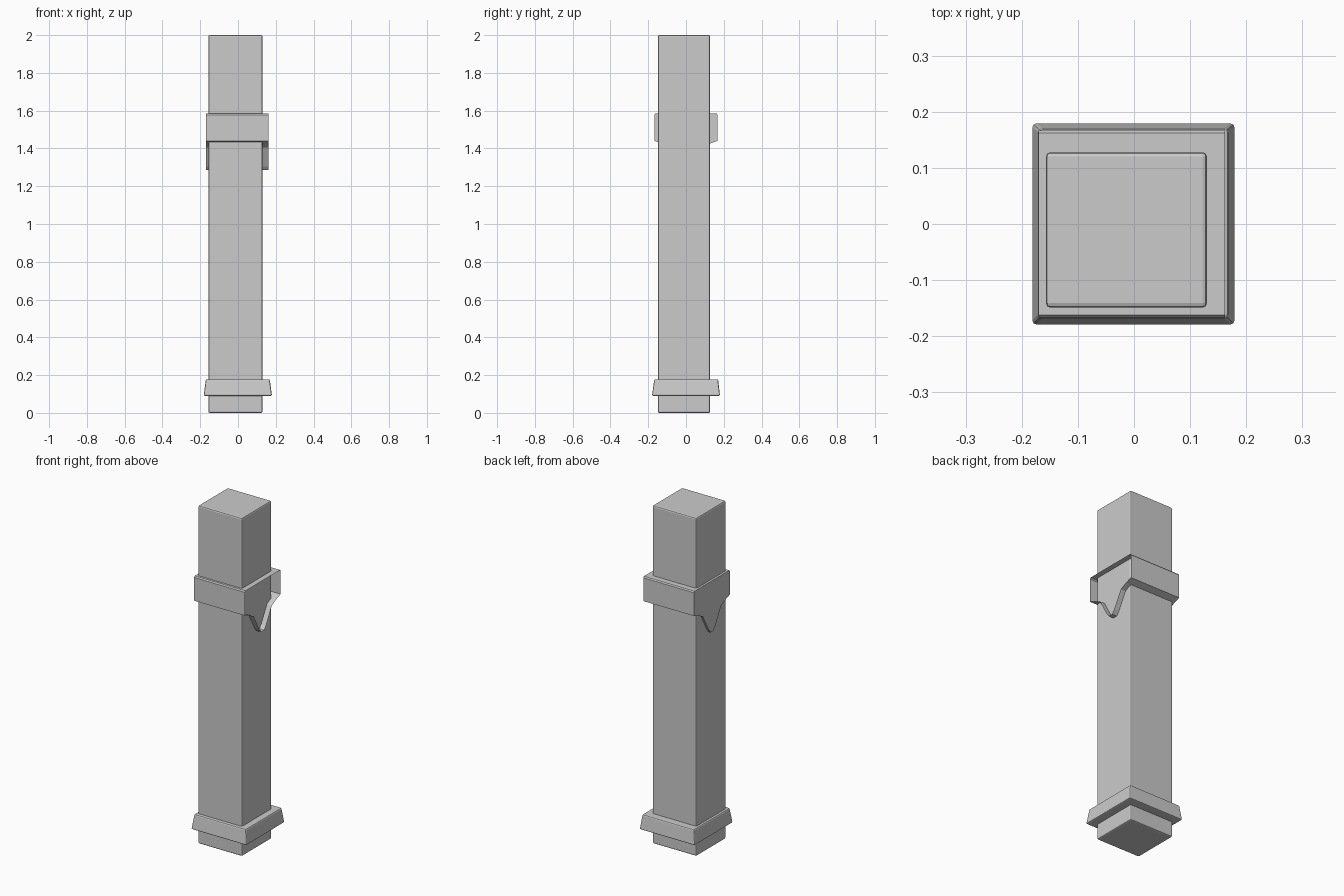
import bpy, bmesh

if "Cube" in bpy.data.objects:
    bpy.data.objects.remove(bpy.data.objects["Cube"])


def make_object(name, bm, bevel=0.0):
    bmesh.ops.recalc_face_normals(bm, faces=bm.faces[:])
    mesh = bpy.data.meshes.new(name)
    bm.to_mesh(mesh)
    bm.free()
    obj = bpy.data.objects.new(name, mesh)
    bpy.context.collection.objects.link(obj)
    if bevel:
        mod = obj.modifiers.new("edge_bevel", 'BEVEL')
        mod.width = bevel
        mod.segments = 2
    return obj


def block(name, bottom, top, z0, z1, bevel):
    """Box or frustum; bottom and top are (x0, x1, y0, y1)."""
    bm = bmesh.new()
    rings = []
    for (x0, x1, y0, y1), z in ((bottom, z0), (top, z1)):
        rings.append([bm.verts.new((x, y, z)) for x, y in
                      ((x0, y0), (x1, y0), (x1, y1), (x0, y1))])
    lo, hi = rings
    bm.faces.new(lo[::-1])
    bm.faces.new(hi)
    for i in range(4):
        j = (i + 1) % 4
        bm.faces.new((lo[i], lo[j], hi[j], hi[i]))
    return make_object(name, bm, bevel)


# Square post
post = (-0.157, 0.130, -0.149, 0.128)
block("post", post, post, 0.0, 2.0, 0.008)

# Tapered base collar
block("base_collar", (-0.182, 0.180, -0.180, 0.180),
      (-0.170, 0.168, -0.168, 0.170), 0.09, 0.178, 0.007)

# Upper collar: pointed side profile run along x, open on the +x end
half = [(0.162, 1.585), (0.167, 1.578), (0.167, 1.440), (0.125, 1.425),
        (0.085, 1.405), (0.030, 1.305), (0.014, 1.285)]
profile = half + [(-y, z) for y, z in reversed(half)]
bm = bmesh.new()
left = [bm.verts.new((-0.170, y, z)) for y, z in profile]
right = [bm.verts.new((0.162, y, z)) for y, z in profile]
bm.faces.new(left)
for i in range(len(profile)):
    j = (i + 1) % len(profile)
    bm.faces.new((left[i], right[i], right[j], left[j]))
make_object("upper_collar", bm)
:::::
### What is required
Write out the records above exactly. Pictures do not belong in the copy.

### Answer for the task
import bpy, bmesh

if "Cube" in bpy.data.objects:
    bpy.data.objects.remove(bpy.data.objects["Cube"])


def make_object(name, bm, bevel=0.0):
    bmesh.ops.recalc_face_normals(bm, faces=bm.faces[:])
    mesh = bpy.data.meshes.new(name)
    bm.to_mesh(mesh)
    bm.free()
    obj = bpy.data.objects.new(name, mesh)
    bpy.context.collection.objects.link(obj)
    if bevel:
        mod = obj.modifiers.new("edge_bevel", 'BEVEL')
        mod.width = bevel
        mod.segments = 2
    return obj


def block(name, bottom, top, z0, z1, bevel):
    """Box or frustum; bottom and top are (x0, x1, y0, y1)."""
    bm = bmesh.new()
    rings = []
    for (x0, x1, y0, y1), z in ((bottom, z0), (top, z1)):
        rings.append([bm.verts.new((x, y, z)) for x, y in
                      ((x0, y0), (x1, y0), (x1, y1), (x0, y1))])
    lo, hi = rings
    bm.faces.new(lo[::-1])
    bm.faces.new(hi)
    for i in range(4):
        j = (i + 1) % 4
        bm.faces.new((lo[i], lo[j], hi[j], hi[i]))
    return make_object(name, bm, bevel)


# Square post
post = (-0.157, 0.130, -0.149, 0.128)
block("post", post, post, 0.0, 2.0, 0.008)

# Tapered base collar
block("base_collar", (-0.182, 0.180, -0.180, 0.180),
      (-0.170, 0.168, -0.168, 0.170), 0.09, 0.178, 0.007)

# Upper collar: pointed side profile run along x, open on the +x end
half = [(0.162, 1.585), (0.167, 1.578), (0.167, 1.440), (0.125, 1.425),
        (0.085, 1.405), (0.030, 1.305), (0.014, 1.285)]
profile = half + [(-y, z) for y, z in reversed(half)]
bm = bmesh.new()
left = [bm.verts.new((-0.170, y, z)) for y, z in profile]
right = [bm.verts.new((0.162, y, z)) for y, z in profile]
bm.faces.new(left)
for i in range(len(profile)):
    j = (i + 1) % len(profile)
    bm.faces.new((left[i], right[i], right[j], left[j]))
make_object("upper_collar", bm)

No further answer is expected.